Cutitta: Our edit people are locked at the hip with the marketing database and engagement database. We operate in a world where you can’t wait on reader surveys to see how people engage with content. We do a lot of work on pure editorial as well in terms of using empirical engagement data to come up with themes, especially micro-themes, to really target readers. Editorial knows immediately what’s resonating, we know the emotional factors, we see what’s happening with something like Trump editorial. The editors are driving content based on user needs rather than the ivory tower that editors used to sit in, ‘I will speak and you will listen.’
Connectiv: What’s the launch of such an insights-driven, data-driven marketing service mean for what you can charge clients?
Cutitta: With HIMSS analytics, we can track technology down to individual hospitals and what level they are at compared to the rest of the market. You can back that up against content that is specific to the 2.0 level versus 4.0 level, and people are willing to pay a significant premium for that lead. We are getting CPLs that I haven’t seen before in other tech sectors. This is very difficult content to find and companies realize that if they have to go get it themselves, it would cost them a lot more. Also, the insight into avoiding random acts of content sounds like an easy problem to solve but it’s sort of like when your credit card gets out of hand. We are coming in and adding a layer of sophistication and sequencing to the content curriculum so that people can go back to their CMOs and show what they got out of this content. Not just insight into the market but the insight into their own content marketing strategy is incredible.

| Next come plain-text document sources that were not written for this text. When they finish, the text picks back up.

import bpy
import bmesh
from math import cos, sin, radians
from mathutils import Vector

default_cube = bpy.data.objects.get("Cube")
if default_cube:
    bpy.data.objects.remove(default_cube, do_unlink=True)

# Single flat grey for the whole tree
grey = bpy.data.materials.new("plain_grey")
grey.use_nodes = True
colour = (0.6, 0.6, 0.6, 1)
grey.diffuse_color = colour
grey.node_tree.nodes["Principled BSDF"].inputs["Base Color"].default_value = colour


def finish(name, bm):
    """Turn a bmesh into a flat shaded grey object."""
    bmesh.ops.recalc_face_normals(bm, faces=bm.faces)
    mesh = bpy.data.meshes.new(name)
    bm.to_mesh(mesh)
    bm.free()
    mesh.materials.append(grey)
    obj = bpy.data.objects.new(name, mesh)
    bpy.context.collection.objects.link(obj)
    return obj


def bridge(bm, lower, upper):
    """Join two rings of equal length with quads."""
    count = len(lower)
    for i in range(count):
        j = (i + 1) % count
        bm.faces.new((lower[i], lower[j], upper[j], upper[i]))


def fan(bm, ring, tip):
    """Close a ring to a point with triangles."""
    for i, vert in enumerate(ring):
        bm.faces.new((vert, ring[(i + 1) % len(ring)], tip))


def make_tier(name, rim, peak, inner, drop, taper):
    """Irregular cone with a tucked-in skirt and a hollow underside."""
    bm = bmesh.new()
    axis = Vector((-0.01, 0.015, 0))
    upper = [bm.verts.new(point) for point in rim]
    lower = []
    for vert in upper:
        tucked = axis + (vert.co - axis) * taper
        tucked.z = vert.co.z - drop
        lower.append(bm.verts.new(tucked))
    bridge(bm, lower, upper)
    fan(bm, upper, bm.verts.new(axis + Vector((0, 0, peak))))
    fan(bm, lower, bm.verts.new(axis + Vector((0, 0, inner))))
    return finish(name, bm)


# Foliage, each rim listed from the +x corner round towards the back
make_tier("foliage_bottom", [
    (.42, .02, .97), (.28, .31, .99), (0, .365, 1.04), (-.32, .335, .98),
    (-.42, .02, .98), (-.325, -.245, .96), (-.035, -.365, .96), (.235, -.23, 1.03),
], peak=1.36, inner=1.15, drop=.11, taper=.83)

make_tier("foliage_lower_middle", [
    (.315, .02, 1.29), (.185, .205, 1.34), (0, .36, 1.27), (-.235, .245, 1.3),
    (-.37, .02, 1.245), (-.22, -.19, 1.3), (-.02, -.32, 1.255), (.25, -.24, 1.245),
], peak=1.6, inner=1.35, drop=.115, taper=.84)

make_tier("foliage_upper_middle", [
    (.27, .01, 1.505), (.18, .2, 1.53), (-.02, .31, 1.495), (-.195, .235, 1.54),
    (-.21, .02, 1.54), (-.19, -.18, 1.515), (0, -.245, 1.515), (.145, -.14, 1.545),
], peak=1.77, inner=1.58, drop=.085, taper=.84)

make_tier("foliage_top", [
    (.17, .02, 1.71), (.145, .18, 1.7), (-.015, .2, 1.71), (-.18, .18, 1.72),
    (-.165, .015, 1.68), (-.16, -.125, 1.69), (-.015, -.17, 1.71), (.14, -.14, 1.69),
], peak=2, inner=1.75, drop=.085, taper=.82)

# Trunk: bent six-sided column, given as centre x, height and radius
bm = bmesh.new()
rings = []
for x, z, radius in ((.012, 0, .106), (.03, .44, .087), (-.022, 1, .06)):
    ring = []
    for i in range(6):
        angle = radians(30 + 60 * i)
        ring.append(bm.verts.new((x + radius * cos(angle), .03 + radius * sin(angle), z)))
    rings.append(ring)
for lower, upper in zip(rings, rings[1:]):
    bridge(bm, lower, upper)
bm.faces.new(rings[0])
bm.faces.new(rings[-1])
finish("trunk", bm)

In terms of pricing, everything is so custom. What dials do you want me to turn? Do you just want engagement? Do you want an emotional response? We contracted with one client to assess their overall content, including video, and it’s a $200,000 package. Those are the types of deals that we like to do.